■ **The task**
The records below must be output exactly, with no images carried over.

(Dataset entries)
= = = =

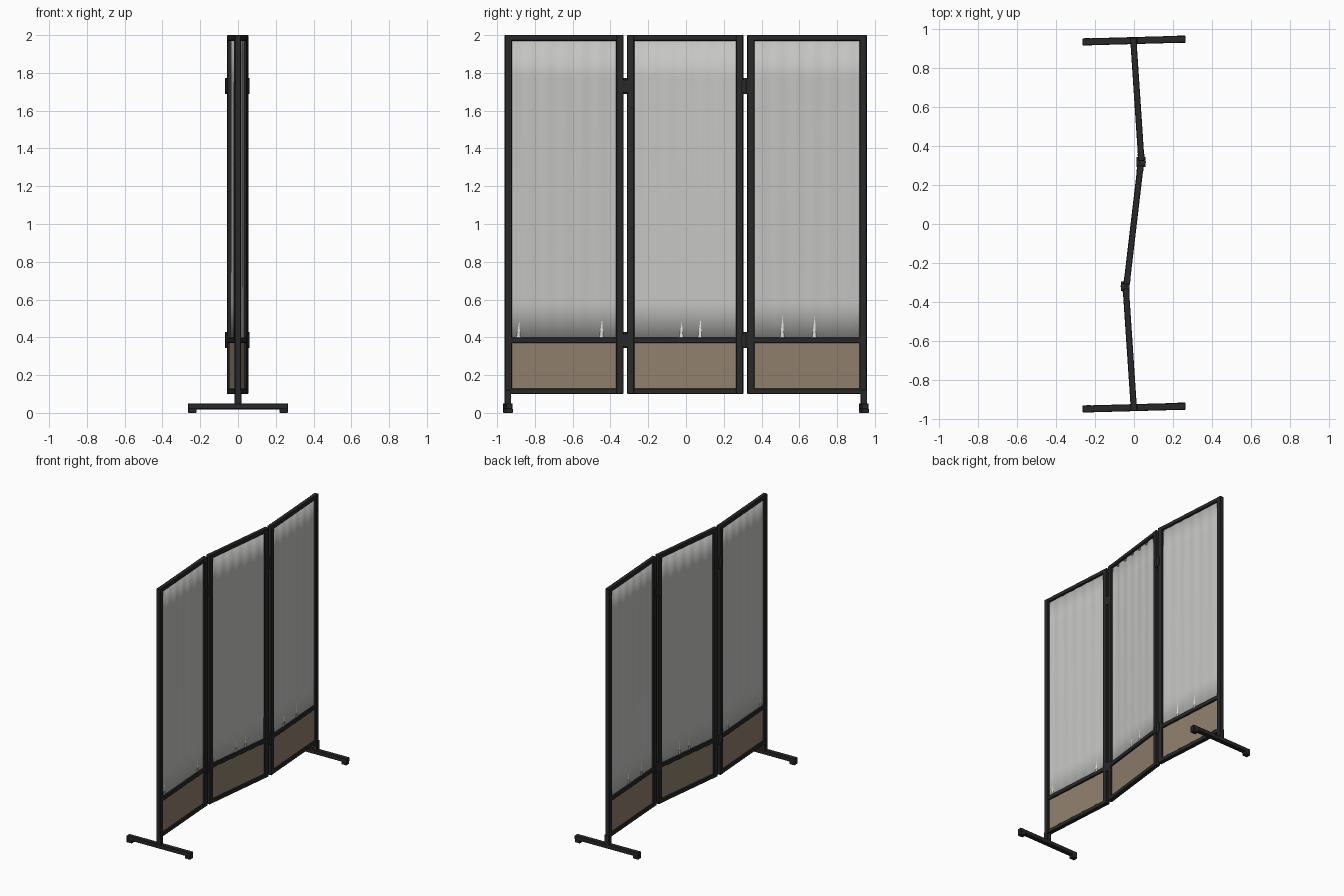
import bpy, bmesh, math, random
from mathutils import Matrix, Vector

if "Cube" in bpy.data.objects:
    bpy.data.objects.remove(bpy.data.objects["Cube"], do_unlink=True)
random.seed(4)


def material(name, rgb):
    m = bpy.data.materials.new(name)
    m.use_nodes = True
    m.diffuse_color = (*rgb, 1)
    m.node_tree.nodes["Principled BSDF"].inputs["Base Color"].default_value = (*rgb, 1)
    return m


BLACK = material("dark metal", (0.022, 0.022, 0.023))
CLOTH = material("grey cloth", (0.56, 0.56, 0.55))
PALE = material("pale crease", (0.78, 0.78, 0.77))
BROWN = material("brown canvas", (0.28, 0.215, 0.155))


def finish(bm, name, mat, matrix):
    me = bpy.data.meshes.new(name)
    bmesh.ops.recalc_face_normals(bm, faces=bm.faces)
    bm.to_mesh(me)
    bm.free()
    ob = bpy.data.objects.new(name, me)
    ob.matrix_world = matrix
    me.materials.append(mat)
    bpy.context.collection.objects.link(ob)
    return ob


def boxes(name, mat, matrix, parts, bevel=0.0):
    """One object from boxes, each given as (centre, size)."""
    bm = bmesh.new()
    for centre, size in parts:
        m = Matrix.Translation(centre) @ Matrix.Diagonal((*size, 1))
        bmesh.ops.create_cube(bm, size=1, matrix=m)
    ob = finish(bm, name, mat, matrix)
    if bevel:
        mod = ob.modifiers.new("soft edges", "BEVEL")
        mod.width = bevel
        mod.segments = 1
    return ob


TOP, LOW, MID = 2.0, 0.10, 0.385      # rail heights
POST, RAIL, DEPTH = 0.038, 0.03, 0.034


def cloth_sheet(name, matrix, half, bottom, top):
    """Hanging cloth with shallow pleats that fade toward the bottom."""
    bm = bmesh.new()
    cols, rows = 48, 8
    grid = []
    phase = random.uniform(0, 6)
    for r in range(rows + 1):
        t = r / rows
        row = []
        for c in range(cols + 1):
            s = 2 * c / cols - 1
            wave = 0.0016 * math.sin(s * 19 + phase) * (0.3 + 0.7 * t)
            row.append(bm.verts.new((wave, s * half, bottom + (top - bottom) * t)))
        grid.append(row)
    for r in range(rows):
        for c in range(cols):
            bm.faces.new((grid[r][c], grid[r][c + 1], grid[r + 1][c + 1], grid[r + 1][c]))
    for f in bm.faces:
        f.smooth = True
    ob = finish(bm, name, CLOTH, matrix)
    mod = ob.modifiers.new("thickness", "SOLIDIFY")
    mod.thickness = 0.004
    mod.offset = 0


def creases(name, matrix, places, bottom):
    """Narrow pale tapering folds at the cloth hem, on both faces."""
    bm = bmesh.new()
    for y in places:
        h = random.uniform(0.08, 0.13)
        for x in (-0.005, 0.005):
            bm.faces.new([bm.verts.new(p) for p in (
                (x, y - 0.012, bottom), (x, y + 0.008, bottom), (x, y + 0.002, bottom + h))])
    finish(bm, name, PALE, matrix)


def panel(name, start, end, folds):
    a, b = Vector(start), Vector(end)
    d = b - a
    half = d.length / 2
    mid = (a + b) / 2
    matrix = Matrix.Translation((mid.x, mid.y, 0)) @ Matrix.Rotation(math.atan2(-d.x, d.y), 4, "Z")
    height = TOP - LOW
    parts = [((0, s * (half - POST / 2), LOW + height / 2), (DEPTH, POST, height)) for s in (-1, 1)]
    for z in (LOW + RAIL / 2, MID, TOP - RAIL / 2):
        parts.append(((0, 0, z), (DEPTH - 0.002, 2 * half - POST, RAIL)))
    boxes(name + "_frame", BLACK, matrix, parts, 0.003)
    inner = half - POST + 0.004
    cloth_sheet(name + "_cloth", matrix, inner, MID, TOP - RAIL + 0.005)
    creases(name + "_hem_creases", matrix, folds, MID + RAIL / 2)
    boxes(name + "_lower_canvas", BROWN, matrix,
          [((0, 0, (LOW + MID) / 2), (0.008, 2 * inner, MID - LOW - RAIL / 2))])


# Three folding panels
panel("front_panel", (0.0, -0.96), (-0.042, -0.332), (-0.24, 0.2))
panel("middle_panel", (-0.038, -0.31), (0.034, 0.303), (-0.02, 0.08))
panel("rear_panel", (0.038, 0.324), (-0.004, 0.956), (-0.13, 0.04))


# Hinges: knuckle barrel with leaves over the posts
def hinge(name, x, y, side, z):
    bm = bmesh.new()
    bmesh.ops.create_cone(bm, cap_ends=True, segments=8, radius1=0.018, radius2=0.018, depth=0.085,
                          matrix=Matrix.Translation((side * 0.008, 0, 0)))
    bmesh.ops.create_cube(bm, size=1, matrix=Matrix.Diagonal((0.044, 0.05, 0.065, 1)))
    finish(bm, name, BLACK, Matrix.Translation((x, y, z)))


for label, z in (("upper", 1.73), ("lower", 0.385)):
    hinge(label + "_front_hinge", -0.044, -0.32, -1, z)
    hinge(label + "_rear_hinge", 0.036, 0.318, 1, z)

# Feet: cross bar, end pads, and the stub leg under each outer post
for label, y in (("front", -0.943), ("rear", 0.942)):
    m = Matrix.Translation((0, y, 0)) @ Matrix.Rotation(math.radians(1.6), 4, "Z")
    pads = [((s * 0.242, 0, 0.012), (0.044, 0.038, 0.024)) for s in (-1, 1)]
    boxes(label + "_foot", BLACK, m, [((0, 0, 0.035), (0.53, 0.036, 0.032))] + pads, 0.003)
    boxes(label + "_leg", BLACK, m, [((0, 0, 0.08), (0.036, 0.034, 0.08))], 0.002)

= = = =

■ **Answer area**
import bpy, bmesh, math, random
from mathutils import Matrix, Vector

if "Cube" in bpy.data.objects:
    bpy.data.objects.remove(bpy.data.objects["Cube"], do_unlink=True)
random.seed(4)


def material(name, rgb):
    m = bpy.data.materials.new(name)
    m.use_nodes = True
    m.diffuse_color = (*rgb, 1)
    m.node_tree.nodes["Principled BSDF"].inputs["Base Color"].default_value = (*rgb, 1)
    return m


BLACK = material("dark metal", (0.022, 0.022, 0.023))
CLOTH = material("grey cloth", (0.56, 0.56, 0.55))
PALE = material("pale crease", (0.78, 0.78, 0.77))
BROWN = material("brown canvas", (0.28, 0.215, 0.155))


def finish(bm, name, mat, matrix):
    me = bpy.data.meshes.new(name)
    bmesh.ops.recalc_face_normals(bm, faces=bm.faces)
    bm.to_mesh(me)
    bm.free()
    ob = bpy.data.objects.new(name, me)
    ob.matrix_world = matrix
    me.materials.append(mat)
    bpy.context.collection.objects.link(ob)
    return ob


def boxes(name, mat, matrix, parts, bevel=0.0):
    """One object from boxes, each given as (centre, size)."""
    bm = bmesh.new()
    for centre, size in parts:
        m = Matrix.Translation(centre) @ Matrix.Diagonal((*size, 1))
        bmesh.ops.create_cube(bm, size=1, matrix=m)
    ob = finish(bm, name, mat, matrix)
    if bevel:
        mod = ob.modifiers.new("soft edges", "BEVEL")
        mod.width = bevel
        mod.segments = 1
    return ob


TOP, LOW, MID = 2.0, 0.10, 0.385      # rail heights
POST, RAIL, DEPTH = 0.038, 0.03, 0.034


def cloth_sheet(name, matrix, half, bottom, top):
    """Hanging cloth with shallow pleats that fade toward the bottom."""
    bm = bmesh.new()
    cols, rows = 48, 8
    grid = []
    phase = random.uniform(0, 6)
    for r in range(rows + 1):
        t = r / rows
        row = []
        for c in range(cols + 1):
            s = 2 * c / cols - 1
            wave = 0.0016 * math.sin(s * 19 + phase) * (0.3 + 0.7 * t)
            row.append(bm.verts.new((wave, s * half, bottom + (top - bottom) * t)))
        grid.append(row)
    for r in range(rows):
        for c in range(cols):
            bm.faces.new((grid[r][c], grid[r][c + 1], grid[r + 1][c + 1], grid[r + 1][c]))
    for f in bm.faces:
        f.smooth = True
    ob = finish(bm, name, CLOTH, matrix)
    mod = ob.modifiers.new("thickness", "SOLIDIFY")
    mod.thickness = 0.004
    mod.offset = 0


def creases(name, matrix, places, bottom):
    """Narrow pale tapering folds at the cloth hem, on both faces."""
    bm = bmesh.new()
    for y in places:
        h = random.uniform(0.08, 0.13)
        for x in (-0.005, 0.005):
            bm.faces.new([bm.verts.new(p) for p in (
                (x, y - 0.012, bottom), (x, y + 0.008, bottom), (x, y + 0.002, bottom + h))])
    finish(bm, name, PALE, matrix)


def panel(name, start, end, folds):
    a, b = Vector(start), Vector(end)
    d = b - a
    half = d.length / 2
    mid = (a + b) / 2
    matrix = Matrix.Translation((mid.x, mid.y, 0)) @ Matrix.Rotation(math.atan2(-d.x, d.y), 4, "Z")
    height = TOP - LOW
    parts = [((0, s * (half - POST / 2), LOW + height / 2), (DEPTH, POST, height)) for s in (-1, 1)]
    for z in (LOW + RAIL / 2, MID, TOP - RAIL / 2):
        parts.append(((0, 0, z), (DEPTH - 0.002, 2 * half - POST, RAIL)))
    boxes(name + "_frame", BLACK, matrix, parts, 0.003)
    inner = half - POST + 0.004
    cloth_sheet(name + "_cloth", matrix, inner, MID, TOP - RAIL + 0.005)
    creases(name + "_hem_creases", matrix, folds, MID + RAIL / 2)
    boxes(name + "_lower_canvas", BROWN, matrix,
          [((0, 0, (LOW + MID) / 2), (0.008, 2 * inner, MID - LOW - RAIL / 2))])


# Three folding panels
panel("front_panel", (0.0, -0.96), (-0.042, -0.332), (-0.24, 0.2))
panel("middle_panel", (-0.038, -0.31), (0.034, 0.303), (-0.02, 0.08))
panel("rear_panel", (0.038, 0.324), (-0.004, 0.956), (-0.13, 0.04))


# Hinges: knuckle barrel with leaves over the posts
def hinge(name, x, y, side, z):
    bm = bmesh.new()
    bmesh.ops.create_cone(bm, cap_ends=True, segments=8, radius1=0.018, radius2=0.018, depth=0.085,
                          matrix=Matrix.Translation((side * 0.008, 0, 0)))
    bmesh.ops.create_cube(bm, size=1, matrix=Matrix.Diagonal((0.044, 0.05, 0.065, 1)))
    finish(bm, name, BLACK, Matrix.Translation((x, y, z)))


for label, z in (("upper", 1.73), ("lower", 0.385)):
    hinge(label + "_front_hinge", -0.044, -0.32, -1, z)
    hinge(label + "_rear_hinge", 0.036, 0.318, 1, z)

# Feet: cross bar, end pads, and the stub leg under each outer post
for label, y in (("front", -0.943), ("rear", 0.942)):
    m = Matrix.Translation((0, y, 0)) @ Matrix.Rotation(math.radians(1.6), 4, "Z")
    pads = [((s * 0.242, 0, 0.012), (0.044, 0.038, 0.024)) for s in (-1, 1)]
    boxes(label + "_foot", BLACK, m, [((0, 0, 0.035), (0.53, 0.036, 0.032))] + pads, 0.003)
    boxes(label + "_leg", BLACK, m, [((0, 0, 0.08), (0.036, 0.034, 0.08))], 0.002)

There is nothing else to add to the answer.